We can make use of our other CPU cores by creating a pool of processes and assigning some work to each. By default, Pool() will make one worker process for each core on the machine.

You can use Pool as a context manager…

from multiprocessing import Pool

with Pool() as pool:
results = pool.map(sleeping.square, [1, 2, 3, 4, 5, 6, 7, 8])
results

[1, 4, 9, 16, 25, 36, 49, 64]


…or you can assign it on the same line as %%timeit so that the time taken to create the pool doesn’t count towards the performance timing.

%%timeit pool = Pool()

pool.map(sleeping.square, [1, 2, 3, 4, 5, 6, 7, 8])

1 s ± 99.9 µs per loop (mean ± std. dev. of 7 runs, 1 loop each)


Note that processing all 8 elements now only takes a little over 0.5s.

If you don’t use the context manager, you should remember to close the pool.

pool.close()


Go to notebook 9.6 Classroom Exercises and do Exercise 9d.

9.4.3 Parallelisation with numba#

Similarly to numpy, numba has optimisations related to parallelisation. Let’s see whether we can improve on the performance of mandel_cython_numpy, the best Cython solution we found earlier. If we are certain that there are no dependencies between different elements in a range, we can parallelize iteration by using the prange function.

from numba import prange

help(prange)

Help on class prange in module numba.misc.special:

class prange(builtins.object)
|  prange(*args)
|
|  Provides a 1D parallel iterator that generates a sequence of integers.
|  In non-parallel contexts, prange is identical to range.
|
|  Static methods defined here:
|
|  __new__(cls, *args)
|      Create and return a new object.  See help(type) for accurate signature.
|
|  ----------------------------------------------------------------------
|  Data descriptors defined here:
|
|  __dict__
|      dictionary for instance variables (if defined)
|
|  __weakref__
|      list of weak references to the object (if defined)

@njit(parallel=True)
def mandel_numba_parallel(constants, max_iterations=50):
"""Computes the values of the series for up to a maximum number of iterations.

Returns the number of iterations.
"""
xlim = constants.shape[1]
ylim = constants.shape[0]

diverged_at_count = np.zeros((ylim, xlim))

for y in prange(ylim):
for x in prange(xlim):

value = 0
counter = 0

while counter < max_iterations:
if abs(value) > 2:
break

value = (value * value) + constants[y, x]

counter = counter + 1

diverged_at_count[y, x] = counter

return diverged_at_count

assert mandel_numba_parallel(np.asarray([[0]])) == np.asarray([[50]])
assert mandel_numba_parallel(np.asarray([[4]])) == np.asarray([[1]])

cs_listcomp = [[(x + y * 1j) for x in xs] for y in ys]
cs = np.asarray(cs_listcomp)

%%timeit
mandel_numba_parallel(cs)

12 ms ± 77.3 µs per loop (mean ± std. dev. of 7 runs, 1 loop each)

zs = mandel_numba_parallel(cs)

plt.xlabel("Real")
plt.ylabel("Imaginary")
plt.imshow(zs, interpolation="none", extent=[xmin, xmax, ymin, ymax], origin="lower")
plt.colorbar()

<matplotlib.colorbar.Colorbar at 0x7fdf098f7cd0>


We see that allowing numba to use all of our CPU cores has increased the performance with relatively few code changes.
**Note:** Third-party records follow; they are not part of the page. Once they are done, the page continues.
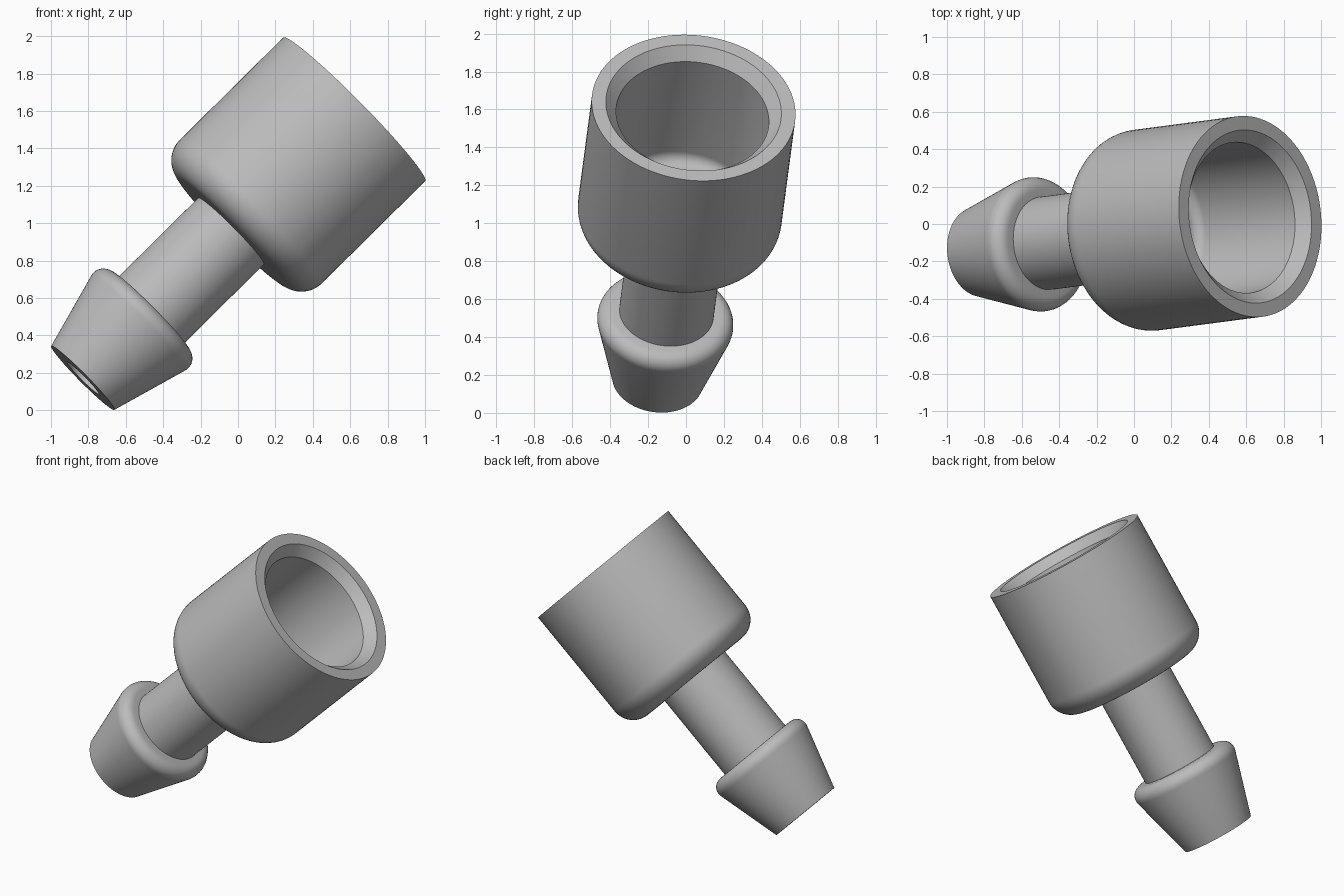
import bpy, bmesh, math
from mathutils import Vector

if "Cube" in bpy.data.objects:
    bpy.data.objects.remove(bpy.data.objects["Cube"])

SEGMENTS = 96


def arc(cx, cr, rad, a0, a1, n=8):
    """Points (axial, radius) on a circular fillet, angles in degrees."""
    pts = []
    for i in range(n + 1):
        a = math.radians(a0 + (a1 - a0) * i / n)
        pts.append((cx + rad * math.cos(a), cr + rad * math.sin(a)))
    return pts


# Closed half-profile of the fitting: (distance along axis, radius)
profile = [(0, 0.12), (0, 0.24)]                 # small end with through hole
profile += arc(0.44, 0.29, 0.07, 105.6, 0)       # barb cone and rounded shoulder
profile += [(0.51, 0.25), (1.12, 0.25)]          # stem
profile += arc(1.27, 0.39, 0.15, 180, 90, 12)    # rounded base of the cup
profile += [(2.05, 0.54), (2.05, 0.465)]         # cup wall and rim
profile += [(1.985, 0.405)]                      # inner chamfer
profile += arc(1.31, 0.345, 0.06, 90, 180)       # cup bore and floor fillet
profile += [(1.25, 0.12)]                        # cup floor down to the hole

# Revolve the profile around z
bm = bmesh.new()
rings = []
for s in range(SEGMENTS):
    a = 2 * math.pi * s / SEGMENTS
    rings.append([bm.verts.new((r * math.cos(a), r * math.sin(a), t)) for t, r in profile])
n = len(profile)
for s in range(SEGMENTS):
    p, q = rings[s], rings[(s + 1) % SEGMENTS]
    for i in range(n):
        j = (i + 1) % n
        bm.faces.new((p[i], q[i], q[j], p[j]))
bmesh.ops.recalc_face_normals(bm, faces=bm.faces)

# Tilt the axis and move the small end to its place
axis = Vector((1.45, 0.19, 1.435)).normalized()
bm.transform(axis.to_track_quat('Z', 'Y').to_matrix().to_4x4())
bmesh.ops.translate(bm, verts=bm.verts, vec=(-0.83, -0.15, 0.173))

mesh = bpy.data.meshes.new("hose_fitting")
bm.to_mesh(mesh)
bm.free()
fitting = bpy.data.objects.new("hose_fitting", mesh)
bpy.context.collection.objects.link(fitting)

grey = bpy.data.materials.new("plain grey")
grey.diffuse_color = (0.5, 0.5, 0.5, 1)
grey.use_nodes = True
grey.node_tree.nodes["Principled BSDF"].inputs["Base Color"].default_value = grey.diffuse_color
mesh.materials.append(grey)

bpy.context.view_layer.objects.active = fitting
fitting.select_set(True)
bpy.ops.object.shade_smooth_by_angle(angle=math.radians(25))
The best possible speedup with parallelisation with be a factor of cpu_count() but this often won’t be realised in practice.

More on optimising with numba in notebook 9.8 Self study.